Because it's summer time in the shop, this blog is an entire Yawp! Company trip behind. This post will therefore be more picturebook than storybook. But here are some details:
On Friday we rode Kenosha Pass to Jefferson. You can read about our experience on this trail on Blackriver HERE.
On Saturday we climbed up the Colorado Trail, which ran right past our campsite. This 4-mile climb was tough, to say the least. Was it worth it? Yes, it was. The shred-fest went on for a long, long time. There's no such thing as a descent that lasts for too long, but this one was almost long enough. Almost. We threw in a loop on Blair Witch and then descended the Colorado Trail down to the highway. (There are two trees on Blair Witch that are exactly 780mm apart, by the way, so you can knick both ends of your handlebars at the same time. Thrilling!)

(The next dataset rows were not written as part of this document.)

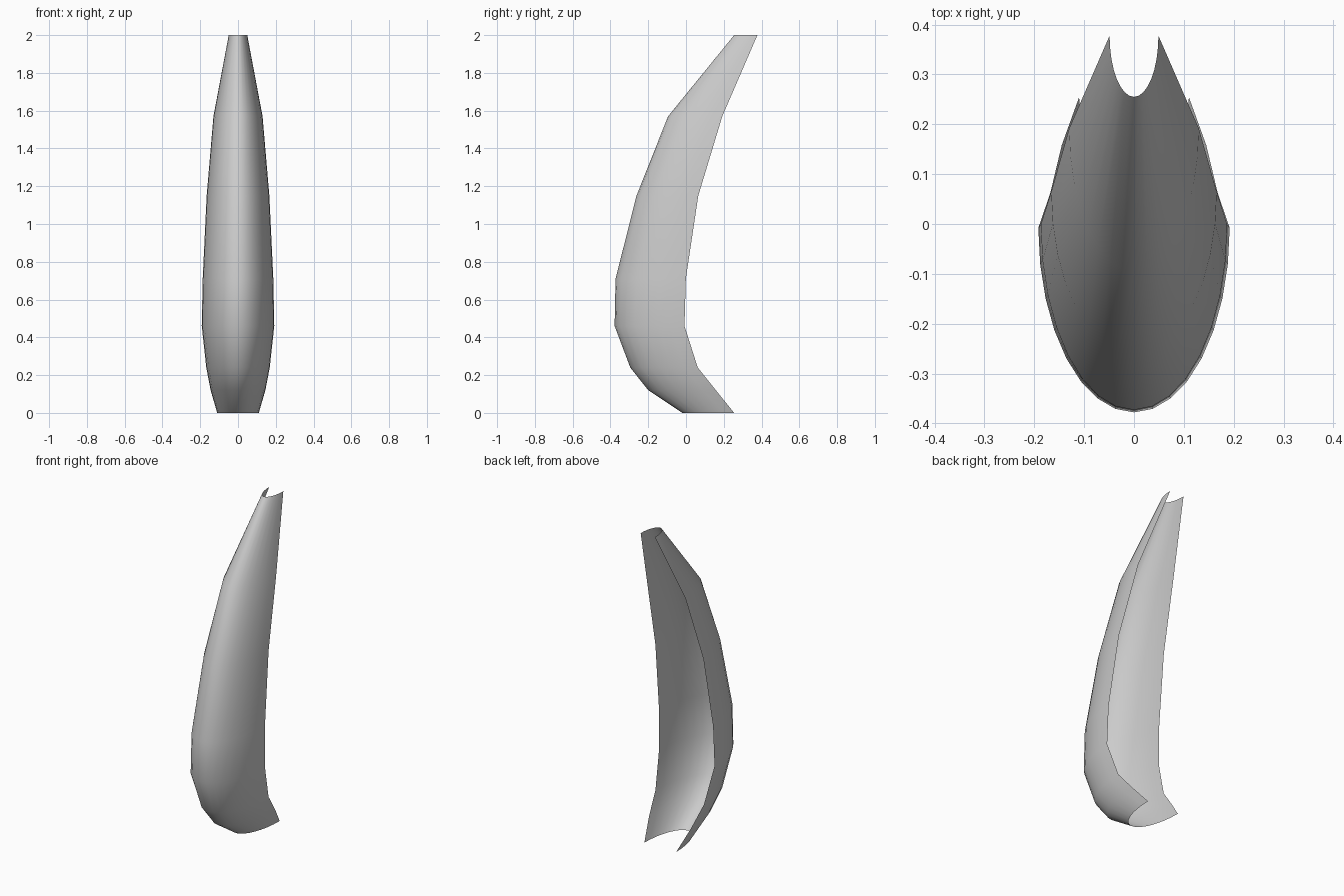
import bpy
import bmesh
from math import sin, cos, pi

if "Cube" in bpy.data.objects:
    bpy.data.objects.remove(bpy.data.objects["Cube"])

SEGMENTS = 16

# Stations up the shell: height, front ridge y, rear edge y, half width
stations = [
    (0.00, -0.020, 0.255, 0.110),
    (0.12, -0.200, 0.158, 0.145),
    (0.24, -0.295, 0.062, 0.168),
    (0.46, -0.378, -0.008, 0.192),
    (0.71, -0.373, -0.001, 0.187),
    (1.15, -0.262, 0.065, 0.166),
    (1.57, -0.095, 0.192, 0.130),
    (2.00, 0.255, 0.378, 0.049),
]

# Curved shell: half-ellipse sections lofted together, open at back and ends
bm = bmesh.new()
rows = []
for z, front, back, half in stations:
    row = []
    for i in range(SEGMENTS + 1):
        a = -pi / 2 + pi * i / SEGMENTS
        row.append(bm.verts.new((half * sin(a), back - (back - front) * cos(a), z)))
    rows.append(row)
for low, high in zip(rows, rows[1:]):
    for i in range(SEGMENTS):
        bm.faces.new((low[i], low[i + 1], high[i + 1], high[i])).smooth = True

mesh = bpy.data.meshes.new("curved_shell")
bm.to_mesh(mesh)
bm.free()
shell = bpy.data.objects.new("curved_shell", mesh)
bpy.context.collection.objects.link(shell)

We rode the bike path South into Breckenridge, and then climbed up toward the ski area to catch Peaks Trail. You can read our write-up about the awesome Peaks Trail on Blackriver HERE.
(I had to leave this trip early in order to go to Saddledrive, which you can read all about HERE.)
That's it. That's the whole trip. Although I want to tell you about a dream I had.
Right before this trip I dreamed I was driving over an overpass. I cut an arc across a city that was as claustrophobic, endless, and dirty as the city in Blade Runner. As the automobile banked through the turn, the dream changed and the automobile was gone. The overpass became a slide. I became subject to the slide for a long time, sliding down steep sections and around disorienting corners until the open slide became a tunnel, flushing me onward until suddenly it deposited me in a field.
I've heard it's unusual to see your feet in dreams, but looking down I saw my toes submerged two inches in a clear stream. I felt mud between them.
Wildflowers grew amongst the tall grasses and appeared and disappeared as the wind stirred flora. The city was barely apparent on the horizon. The feeling that my arrival in this place produced in me is difficult to describe; suffice it to say I am still moved now thinking about this dream.
I understood in the dream that the city was where I lived but the field was my home. I understood I was going to spend my life in that city and that I was going to die in it.
In the dream I desperately did not want that to be my future. I wanted to remain in the field.
Even in the dream I didn't expect life to be all play and no work, but being asked to give up that field in order to return to the city seemed like too much. Then I began to wonder who it was who was asking that.
Then my wife appeared in my dream to tell me I was snoring. I didn't mind because it was so good to see here there in the field.
It was just a dream and like all dreams it ended, but I haven't forgotten that Breckenridge is only an hour's drive away.